» **Prompt**: When the line containing "bmesh.ops.remove_doubles(bm, verts=bm.verts[:], dist=0.001)" appears in the data below, begin copying there and stop only after the line containing "mesh.materials.append(mat)".

Dataset records Block Start

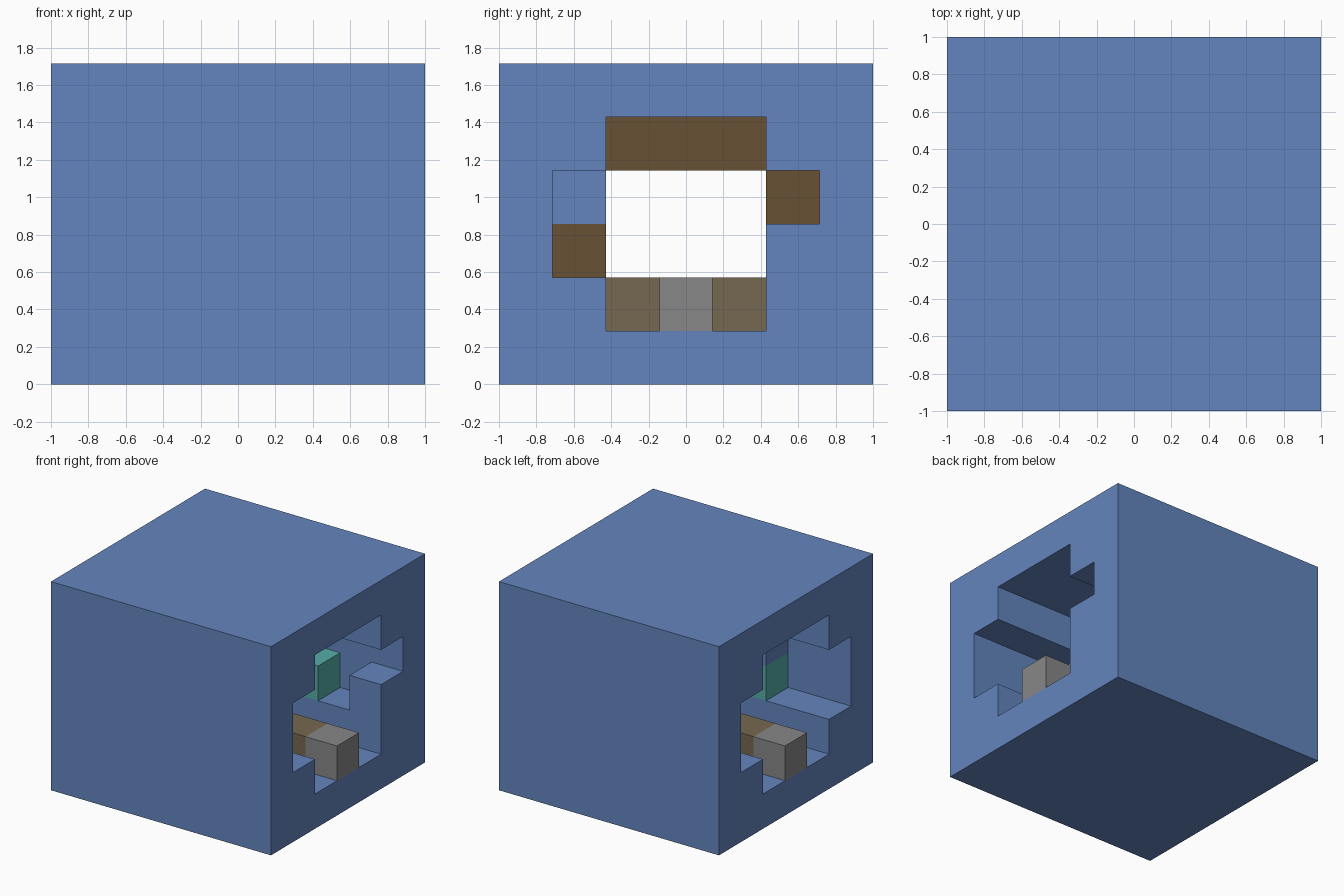
import bpy
import bmesh
import math
from mathutils import Vector

default = bpy.data.objects.get("Cube")
if default:
    bpy.data.objects.remove(default, do_unlink=True)

NX, NY, NZ = 7, 7, 6
CELL = 2 / 7


def material(name, rgb):
    mat = bpy.data.materials.new(name)
    mat.use_nodes = True
    colour = (*rgb, 1)
    mat.diffuse_color = colour
    mat.node_tree.nodes["Principled BSDF"].inputs["Base Color"].default_value = colour
    return mat


def box(xs, ys, zs):
    """Cells in three inclusive index ranges."""
    return {(x, y, z)
            for x in range(xs[0], xs[1] + 1)
            for y in range(ys[0], ys[1] + 1)
            for z in range(zs[0], zs[1] + 1)}


blue = material("blue", (0.127, 0.235, 0.515))
brown = material("dark brown", (0.141, 0.082, 0.033))
taupe = material("taupe", (0.181, 0.138, 0.082))
grey = material("grey", (0.242, 0.242, 0.242))
teal = material("teal", (0.09, 0.42, 0.39))

# Tunnel running through the block along x, with side bays
tunnel = box((0, 6), (2, 4), (1, 4))
tunnel |= box((0, 1), (1, 1), (2, 3)) | box((4, 6), (1, 1), (2, 3))
tunnel |= box((0, 5), (5, 5), (2, 3)) | box((6, 6), (5, 5), (3, 3))
tunnel |= box((3, 3), (1, 1), (2, 2)) | box((2, 2), (1, 1), (2, 2))

# Blocks set inside the tunnel
parts = {
    "ceiling_beam": (box((3, 3), (2, 4), (4, 4)), brown),
    "right_side_block": (box((3, 3), (1, 1), (2, 2)), brown),
    "left_side_post": (box((3, 3), (5, 5), (2, 3)), brown),
    "floor_cross": (box((1, 5), (3, 3), (1, 1)) | box((3, 3), (2, 4), (1, 1)), taupe),
    "left_end_step": (box((6, 6), (3, 3), (1, 1)), grey),
    "right_end_step": (box((0, 0), (3, 3), (1, 1)), grey),
    "left_bay_block": (box((4, 4), (5, 5), (2, 2)), teal),
    "right_bay_block": (box((2, 2), (1, 1), (2, 2)), teal),
}
parts["outer_block"] = (box((0, 6), (0, 6), (0, 5)) - tunnel, blue)
filled = set().union(*(cells for cells, _ in parts.values()))


def build(name, cells, mat):
    """Mesh the faces of the cells that are open to the air."""
    bm = bmesh.new()
    for cell in sorted(cells):
        centre = Vector(cell) + Vector((0.5, 0.5, 0.5))
        for axis in range(3):
            for sign in (-1, 1):
                step = Vector((0, 0, 0))
                step[axis] = sign
                if tuple(int(c) for c in Vector(cell) + step) in filled:
                    continue
                u, v = Vector((0, 0, 0)), Vector((0, 0, 0))
                u[(axis + 1) % 3] = 0.5 * sign
                v[(axis + 2) % 3] = 0.5
                mid = centre + step * 0.5
                corners = (mid - u - v, mid + u - v, mid + u + v, mid - u + v)
                bm.faces.new([bm.verts.new(
                    ((p.x - NX / 2) * CELL, (p.y - NY / 2) * CELL, p.z * CELL))
                    for p in corners])
    bmesh.ops.remove_doubles(bm, verts=bm.verts[:], dist=0.001)
    bmesh.ops.dissolve_limit(bm, angle_limit=math.radians(1),
                             verts=bm.verts[:], edges=bm.edges[:])
    mesh = bpy.data.meshes.new(name)
    bm.to_mesh(mesh)
    bm.free()
    mesh.materials.append(mat)
    bpy.context.collection.objects.link(bpy.data.objects.new(name, mesh))


for part_name, (part_cells, part_mat) in parts.items():
    build(part_name, part_cells, part_mat)
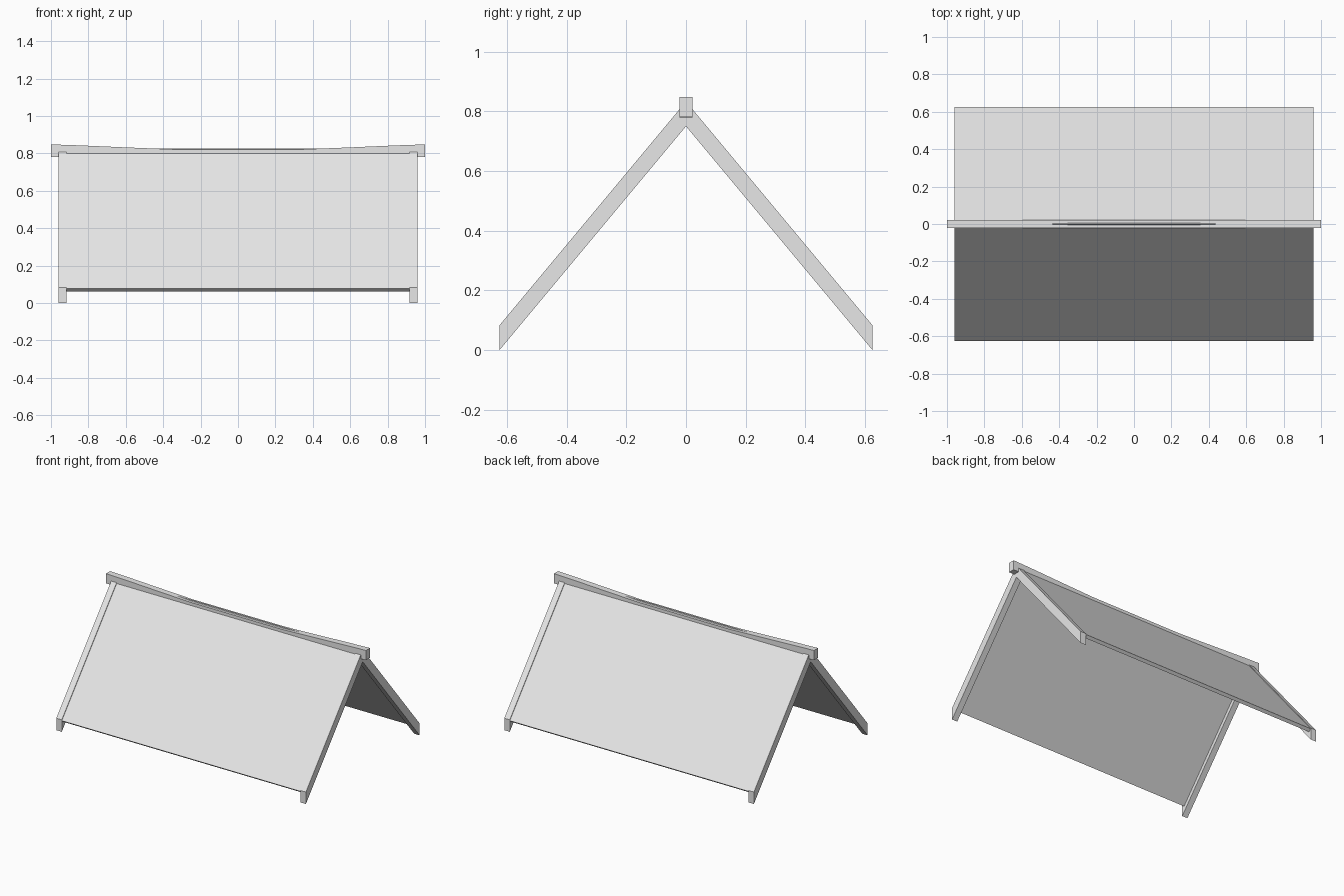
import bpy, bmesh
from mathutils import Vector

cube = bpy.data.objects.get("Cube")
if cube:
    bpy.data.objects.remove(cube, do_unlink=True)

grey = bpy.data.materials.new("light grey")
grey.use_nodes = True
grey.diffuse_color = (0.8, 0.8, 0.8, 1)
grey.node_tree.nodes["Principled BSDF"].inputs["Base Color"].default_value = (0.8, 0.8, 0.8, 1)


def extrude_profile(name, points, offset):
    """Fill an outline and push it along an offset into a closed solid."""
    bm = bmesh.new()
    face = bm.faces.new([bm.verts.new(p) for p in points])
    out = bmesh.ops.extrude_face_region(bm, geom=[face])["geom"]
    moved = [v for v in out if isinstance(v, bmesh.types.BMVert)]
    bmesh.ops.translate(bm, verts=moved, vec=Vector(offset))
    bmesh.ops.recalc_face_normals(bm, faces=bm.faces)
    mesh = bpy.data.meshes.new(name)
    bm.to_mesh(mesh)
    bm.free()
    mesh.materials.append(grey)
    obj = bpy.data.objects.new(name, mesh)
    bpy.context.collection.objects.link(obj)
    return obj


eave, slope, board = 0.625, 1.2, 0.083
end_in, end_out = 0.918, 0.96

# Chevron boards closing the two gable ends
rise = eave * slope
chevron = [(-eave, 0), (0, rise), (eave, 0),
           (eave, board), (0, rise + board), (-eave, board)]
for name, x in (("left_gable_board", end_in), ("right_gable_board", -end_out)):
    extrude_profile(name, [(x, y, z) for y, z in chevron], (end_out - end_in, 0, 0))

# Two thin roof panels, cut square at the eaves, recessed between the boards
top = rise + 0.077
thick = 0.023
normal = Vector((slope, 1)).normalized() * thick
drop = thick * (1 + slope ** 2) ** 0.5
panel = [(0, top), (eave, top - rise),
         (eave - normal.x, top - rise - normal.y), (0, top - drop)]
for name, side in (("front_panel", -1), ("back_panel", 1)):
    extrude_profile(name, [(-end_in, side * y, z) for y, z in panel], (2 * end_in, 0, 0))

# Sagging ridge beam
half, depth = 0.022, 0.067
sag = [(1, 0.848), (0.85, 0.843), (0.6, 0.832), (0.35, 0.822)]
upper = [(-x, z) for x, z in sag] + sag[::-1]
outline = upper + [(x, z - depth) for x, z in upper[::-1]]
extrude_profile("ridge_beam", [(x, -half, z) for x, z in outline], (0, 2 * half, 0))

Dataset records Block End

» **Expected answer**:
    bmesh.ops.remove_doubles(bm, verts=bm.verts[:], dist=0.001)
    bmesh.ops.dissolve_limit(bm, angle_limit=math.radians(1),
                             verts=bm.verts[:], edges=bm.edges[:])
    mesh = bpy.data.meshes.new(name)
    bm.to_mesh(mesh)
    bm.free()
    mesh.materials.append(mat)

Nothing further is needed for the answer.